Although Buhari said on Tuesday that he accepted their resignation letters, the Defence Headquarters, Abuja, already clarified in the past that the military chiefs could not resign and had to be laid off by the Commander-In-Chief.
Buhari had on July 13, 2015, appointed Olonisakin, Buratai, Ibas, and Abubakar.
In a State House Press Release on Tuesday, Buhari’s Special Adviser, Femi Adesina, said the new service chiefs were: Major-General Leo Irabor as the CDS, Major-General Ibrahim Attahiru as the army chief, Rear Admiral A. Z. Gambo as the naval chief and Air-Vice Marshal I. O. Amao, as the new air chief.
He said, “President Muhammadu Buhari has accepted the immediate resignation of the Service Chiefs, and their retirement from service.
“Those involved are the Chief of Defence Staff, General Abayomi Olonisakin; Chief of Army Staff, Lt-Gen. Tukur Buratai; Chief of Naval Staff, Vice Admiral Ibok Ekwe Ibas; and Chief of Air Staff, Air Marshal Sadique Abubakar.
“President Buhari thanks the outgoing Service Chiefs for what he calls their “overwhelming achievements in our efforts at bringing enduring peace to our dear country,” wishing them well in their future endeavours.
“The new Service Chiefs are: Major-General Leo Irabor, Chief of Defence Staff; Major-General I. Attahiru, Chief of Army Staff; Rear Admiral A.Z Gambo, Chief of Naval Staff; and Air-Vice Marshal I.O Amao, Chief of Air Staff.
“The President congratulates the new Service Chiefs, and urges them to be loyal and dedicated in the discharge of their responsibilities.”

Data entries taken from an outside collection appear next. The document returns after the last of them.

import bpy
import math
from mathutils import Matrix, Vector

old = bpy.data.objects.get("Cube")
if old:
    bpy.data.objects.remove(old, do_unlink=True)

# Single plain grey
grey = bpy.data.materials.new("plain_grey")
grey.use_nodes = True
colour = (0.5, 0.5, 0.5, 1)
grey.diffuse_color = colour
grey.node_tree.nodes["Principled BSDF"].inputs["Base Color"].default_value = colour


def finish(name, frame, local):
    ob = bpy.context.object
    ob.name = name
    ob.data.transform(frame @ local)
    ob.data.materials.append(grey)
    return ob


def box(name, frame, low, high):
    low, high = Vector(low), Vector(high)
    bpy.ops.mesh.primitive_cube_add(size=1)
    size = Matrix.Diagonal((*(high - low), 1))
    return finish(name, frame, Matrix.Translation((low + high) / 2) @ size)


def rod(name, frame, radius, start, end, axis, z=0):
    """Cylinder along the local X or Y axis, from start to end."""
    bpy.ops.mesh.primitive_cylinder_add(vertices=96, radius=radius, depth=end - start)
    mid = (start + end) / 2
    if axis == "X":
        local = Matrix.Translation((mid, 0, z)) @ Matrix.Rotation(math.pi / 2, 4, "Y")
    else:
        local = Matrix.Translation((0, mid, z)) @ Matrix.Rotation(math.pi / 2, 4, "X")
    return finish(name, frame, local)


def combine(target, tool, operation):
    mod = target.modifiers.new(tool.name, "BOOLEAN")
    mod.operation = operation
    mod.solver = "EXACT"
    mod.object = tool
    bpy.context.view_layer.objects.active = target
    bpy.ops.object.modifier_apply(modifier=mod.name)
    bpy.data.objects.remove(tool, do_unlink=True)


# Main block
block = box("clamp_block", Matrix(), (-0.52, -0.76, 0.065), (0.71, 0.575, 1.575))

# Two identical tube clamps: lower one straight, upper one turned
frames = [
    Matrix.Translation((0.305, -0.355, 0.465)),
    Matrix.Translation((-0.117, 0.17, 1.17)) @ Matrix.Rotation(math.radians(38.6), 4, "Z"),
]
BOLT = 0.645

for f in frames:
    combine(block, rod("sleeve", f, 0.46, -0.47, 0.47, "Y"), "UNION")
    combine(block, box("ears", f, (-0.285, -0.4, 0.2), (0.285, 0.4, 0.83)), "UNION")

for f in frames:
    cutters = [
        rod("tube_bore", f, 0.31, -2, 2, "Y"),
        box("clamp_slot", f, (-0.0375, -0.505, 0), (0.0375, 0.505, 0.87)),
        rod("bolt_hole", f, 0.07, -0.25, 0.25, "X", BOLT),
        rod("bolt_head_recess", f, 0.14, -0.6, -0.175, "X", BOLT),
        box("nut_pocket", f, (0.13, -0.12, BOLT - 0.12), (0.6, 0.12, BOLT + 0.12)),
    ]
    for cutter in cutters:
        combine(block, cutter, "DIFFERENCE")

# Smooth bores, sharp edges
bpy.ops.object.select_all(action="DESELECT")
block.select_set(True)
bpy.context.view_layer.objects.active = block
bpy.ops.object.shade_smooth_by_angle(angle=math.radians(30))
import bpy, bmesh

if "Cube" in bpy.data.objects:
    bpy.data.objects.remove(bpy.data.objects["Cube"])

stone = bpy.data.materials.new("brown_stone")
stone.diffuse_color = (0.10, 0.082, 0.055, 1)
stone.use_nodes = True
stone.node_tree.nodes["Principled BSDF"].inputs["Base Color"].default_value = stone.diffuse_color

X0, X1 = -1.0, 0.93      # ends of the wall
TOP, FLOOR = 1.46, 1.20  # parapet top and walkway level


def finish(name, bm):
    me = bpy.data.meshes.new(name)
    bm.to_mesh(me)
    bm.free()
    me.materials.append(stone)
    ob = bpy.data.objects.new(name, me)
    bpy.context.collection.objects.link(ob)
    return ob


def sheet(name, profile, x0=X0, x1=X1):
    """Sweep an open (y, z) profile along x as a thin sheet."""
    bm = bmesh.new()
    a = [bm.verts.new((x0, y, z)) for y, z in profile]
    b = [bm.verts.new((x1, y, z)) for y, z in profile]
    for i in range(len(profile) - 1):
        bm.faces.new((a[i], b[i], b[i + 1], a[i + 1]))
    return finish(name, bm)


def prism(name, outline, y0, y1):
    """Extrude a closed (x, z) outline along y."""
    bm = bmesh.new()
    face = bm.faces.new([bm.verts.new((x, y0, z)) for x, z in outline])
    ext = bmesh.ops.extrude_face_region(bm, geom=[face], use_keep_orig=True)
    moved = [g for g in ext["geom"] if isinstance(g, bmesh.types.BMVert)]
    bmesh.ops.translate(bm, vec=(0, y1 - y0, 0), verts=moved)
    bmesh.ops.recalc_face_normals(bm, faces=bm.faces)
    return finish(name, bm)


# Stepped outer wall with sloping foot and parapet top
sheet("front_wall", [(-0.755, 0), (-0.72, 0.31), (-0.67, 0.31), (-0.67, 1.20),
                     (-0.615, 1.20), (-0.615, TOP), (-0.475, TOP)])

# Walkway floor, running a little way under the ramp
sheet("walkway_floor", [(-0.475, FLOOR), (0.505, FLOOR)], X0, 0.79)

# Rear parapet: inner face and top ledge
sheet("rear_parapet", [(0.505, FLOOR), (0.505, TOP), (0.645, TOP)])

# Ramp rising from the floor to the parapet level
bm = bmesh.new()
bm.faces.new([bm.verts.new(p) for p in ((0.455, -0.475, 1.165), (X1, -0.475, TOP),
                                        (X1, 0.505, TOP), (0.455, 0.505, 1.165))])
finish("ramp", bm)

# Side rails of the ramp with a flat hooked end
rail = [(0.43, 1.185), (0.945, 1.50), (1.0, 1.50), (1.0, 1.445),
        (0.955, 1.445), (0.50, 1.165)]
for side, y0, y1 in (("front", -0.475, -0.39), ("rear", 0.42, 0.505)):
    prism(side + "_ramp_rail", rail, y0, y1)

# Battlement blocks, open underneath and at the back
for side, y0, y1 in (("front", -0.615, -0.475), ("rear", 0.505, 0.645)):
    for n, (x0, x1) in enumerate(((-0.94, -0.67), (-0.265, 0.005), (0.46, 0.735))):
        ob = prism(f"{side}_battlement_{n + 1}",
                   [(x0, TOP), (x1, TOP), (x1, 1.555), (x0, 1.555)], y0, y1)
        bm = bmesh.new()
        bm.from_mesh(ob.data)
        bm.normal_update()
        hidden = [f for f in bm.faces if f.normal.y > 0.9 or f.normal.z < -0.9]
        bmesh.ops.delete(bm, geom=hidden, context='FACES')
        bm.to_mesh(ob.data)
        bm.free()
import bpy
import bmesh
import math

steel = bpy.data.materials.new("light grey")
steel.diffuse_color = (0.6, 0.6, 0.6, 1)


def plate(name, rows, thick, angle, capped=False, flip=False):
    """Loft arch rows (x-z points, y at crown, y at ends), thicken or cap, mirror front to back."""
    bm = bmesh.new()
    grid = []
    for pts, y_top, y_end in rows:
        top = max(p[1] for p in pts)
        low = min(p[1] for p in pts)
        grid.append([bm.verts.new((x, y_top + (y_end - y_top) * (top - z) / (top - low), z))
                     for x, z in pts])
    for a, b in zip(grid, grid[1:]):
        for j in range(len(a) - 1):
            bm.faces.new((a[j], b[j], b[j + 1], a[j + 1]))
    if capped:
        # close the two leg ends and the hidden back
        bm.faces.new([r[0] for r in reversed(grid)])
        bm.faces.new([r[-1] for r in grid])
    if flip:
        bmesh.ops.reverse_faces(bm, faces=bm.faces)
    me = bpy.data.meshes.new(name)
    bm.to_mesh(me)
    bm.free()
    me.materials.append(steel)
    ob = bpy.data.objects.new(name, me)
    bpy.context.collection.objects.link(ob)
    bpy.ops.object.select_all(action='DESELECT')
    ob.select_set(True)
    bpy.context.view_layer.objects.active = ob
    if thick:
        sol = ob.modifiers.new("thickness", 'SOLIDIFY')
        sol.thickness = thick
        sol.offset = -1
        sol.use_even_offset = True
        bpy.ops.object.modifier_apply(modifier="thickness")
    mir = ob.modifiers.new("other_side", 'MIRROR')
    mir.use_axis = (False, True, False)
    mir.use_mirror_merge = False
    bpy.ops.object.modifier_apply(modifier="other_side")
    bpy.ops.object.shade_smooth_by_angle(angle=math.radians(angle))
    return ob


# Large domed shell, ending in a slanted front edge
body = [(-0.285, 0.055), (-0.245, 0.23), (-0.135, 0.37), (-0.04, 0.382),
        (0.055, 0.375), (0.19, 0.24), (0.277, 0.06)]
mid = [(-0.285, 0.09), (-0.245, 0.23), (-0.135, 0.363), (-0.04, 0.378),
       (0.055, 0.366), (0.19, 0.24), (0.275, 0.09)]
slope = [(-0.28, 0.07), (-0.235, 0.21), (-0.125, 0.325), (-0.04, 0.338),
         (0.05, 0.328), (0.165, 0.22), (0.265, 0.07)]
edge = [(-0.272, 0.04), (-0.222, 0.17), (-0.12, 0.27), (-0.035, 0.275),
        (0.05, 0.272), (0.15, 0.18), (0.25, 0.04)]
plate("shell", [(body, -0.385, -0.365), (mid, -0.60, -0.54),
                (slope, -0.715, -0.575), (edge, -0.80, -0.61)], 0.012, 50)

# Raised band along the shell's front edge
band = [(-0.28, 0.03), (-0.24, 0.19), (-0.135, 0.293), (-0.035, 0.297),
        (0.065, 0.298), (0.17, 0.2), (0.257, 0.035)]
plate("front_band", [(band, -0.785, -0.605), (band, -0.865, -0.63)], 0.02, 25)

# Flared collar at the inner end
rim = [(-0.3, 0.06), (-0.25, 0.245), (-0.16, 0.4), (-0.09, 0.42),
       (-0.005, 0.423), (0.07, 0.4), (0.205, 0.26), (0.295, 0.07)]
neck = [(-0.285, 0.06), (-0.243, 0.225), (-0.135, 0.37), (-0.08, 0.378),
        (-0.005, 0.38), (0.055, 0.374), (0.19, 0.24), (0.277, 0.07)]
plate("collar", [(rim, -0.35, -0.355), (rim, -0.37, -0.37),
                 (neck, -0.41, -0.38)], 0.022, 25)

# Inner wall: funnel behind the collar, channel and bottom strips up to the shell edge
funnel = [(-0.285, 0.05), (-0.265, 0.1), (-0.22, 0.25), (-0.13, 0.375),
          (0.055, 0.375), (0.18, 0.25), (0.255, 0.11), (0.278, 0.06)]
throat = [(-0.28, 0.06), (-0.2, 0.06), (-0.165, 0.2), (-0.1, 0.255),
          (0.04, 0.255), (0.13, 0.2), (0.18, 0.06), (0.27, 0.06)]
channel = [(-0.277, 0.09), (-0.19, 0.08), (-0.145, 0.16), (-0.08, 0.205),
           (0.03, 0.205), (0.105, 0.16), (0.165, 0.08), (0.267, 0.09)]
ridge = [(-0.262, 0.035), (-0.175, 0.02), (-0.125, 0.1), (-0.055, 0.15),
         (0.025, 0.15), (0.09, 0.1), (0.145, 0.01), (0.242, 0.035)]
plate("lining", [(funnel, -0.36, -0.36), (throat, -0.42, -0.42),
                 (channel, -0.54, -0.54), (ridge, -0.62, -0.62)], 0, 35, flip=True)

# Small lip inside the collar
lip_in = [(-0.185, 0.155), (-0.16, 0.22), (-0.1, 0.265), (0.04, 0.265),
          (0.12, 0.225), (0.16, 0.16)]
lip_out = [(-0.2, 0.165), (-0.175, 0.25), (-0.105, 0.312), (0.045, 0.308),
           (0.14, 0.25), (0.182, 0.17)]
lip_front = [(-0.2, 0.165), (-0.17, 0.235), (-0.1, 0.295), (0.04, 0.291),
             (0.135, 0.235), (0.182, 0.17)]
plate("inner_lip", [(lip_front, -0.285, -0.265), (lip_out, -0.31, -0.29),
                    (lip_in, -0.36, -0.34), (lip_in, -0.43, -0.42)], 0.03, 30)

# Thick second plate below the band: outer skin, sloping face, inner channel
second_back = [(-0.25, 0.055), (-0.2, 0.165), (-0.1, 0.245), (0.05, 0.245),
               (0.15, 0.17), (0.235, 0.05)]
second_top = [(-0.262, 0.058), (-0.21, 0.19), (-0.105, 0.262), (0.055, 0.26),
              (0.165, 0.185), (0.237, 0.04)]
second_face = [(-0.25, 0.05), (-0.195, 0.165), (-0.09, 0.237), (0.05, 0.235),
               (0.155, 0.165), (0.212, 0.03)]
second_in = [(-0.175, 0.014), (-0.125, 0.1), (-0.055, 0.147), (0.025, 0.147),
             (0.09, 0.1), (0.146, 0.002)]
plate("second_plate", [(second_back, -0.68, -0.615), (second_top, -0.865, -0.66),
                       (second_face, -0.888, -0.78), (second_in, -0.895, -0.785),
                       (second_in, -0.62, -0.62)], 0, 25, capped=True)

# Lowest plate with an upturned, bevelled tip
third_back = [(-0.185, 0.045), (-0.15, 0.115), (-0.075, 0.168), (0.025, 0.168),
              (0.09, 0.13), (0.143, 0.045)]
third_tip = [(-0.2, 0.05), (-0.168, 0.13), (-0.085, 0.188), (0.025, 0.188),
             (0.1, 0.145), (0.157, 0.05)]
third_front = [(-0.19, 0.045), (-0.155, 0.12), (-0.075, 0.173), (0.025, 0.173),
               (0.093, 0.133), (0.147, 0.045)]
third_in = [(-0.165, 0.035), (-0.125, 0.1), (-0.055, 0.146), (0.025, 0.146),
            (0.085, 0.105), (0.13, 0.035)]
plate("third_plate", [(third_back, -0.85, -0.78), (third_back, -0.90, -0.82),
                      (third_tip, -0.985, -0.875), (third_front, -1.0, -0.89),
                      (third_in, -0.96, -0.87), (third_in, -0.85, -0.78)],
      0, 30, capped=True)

Buhari himself in a tweet noted that he accepted their resignations, although the service chiefs had refused to resign since 2017 when the country grappled with rising Boko Haram insurgency, banditry, and other forms of insecurity.
Subsequently, there had been calls by Nigerians, groups and even federal lawmakers for their removal.
For example, Olonisakin is so far the longest-serving CDS since 1999. The closest to him was Admiral Ibrahim Ogohi (retd.), who served for four years and 29 days between May 29, 1999, and June 27, 2003.
Also, Buratai is the longest-serving COAS since 1999. The closest to him was Lt.-Gen. Azubuike Ihejirika (retd.), who spent three years and four months in office; between September 2010 and January 2014.
Ibas is also the longest-serving CNS since 1999, while the closest person to him was Vice-Admiral S. O. Afolayan, who served for four years, between 2001 and 2005.
It was reported last week that the outgoing military chiefs had awarded four Sport Utility Vehicles, four Peugeot vehicles, among other juicy retirement benefits to themselves, according to the 2017 Harmonised Terms and Conditions of Service for Officers, which their administration revised.
The new HTACOS 2017 revealed that the military chiefs will get security staff of over 40 soldiers as well as domestic and foreign medical cover.
The military document showed that the brand new SUVs to be given to them would be replaced every four years at the expense of the military.
President Buhari appointed the defence chiefs on July 13, 2015, and despite the worsening insecurity in the country, he retained the service chiefs perceived to have run out of ideas for so long.
As the country grappled with the Boko Haram terrorists in the North-East, banditry and killings in the North-West for several years, and general insecurity across the country, the National Assembly and Nigeria Governors’ Forum and many notable Nigerians had called for the replacement of the service chiefs.
Meanwhile, the outgone service chiefs revised the previous 2012 servile conditions and replaced them with the 2017 HTACOS, which now made them entitled to the juicy retirement benefits.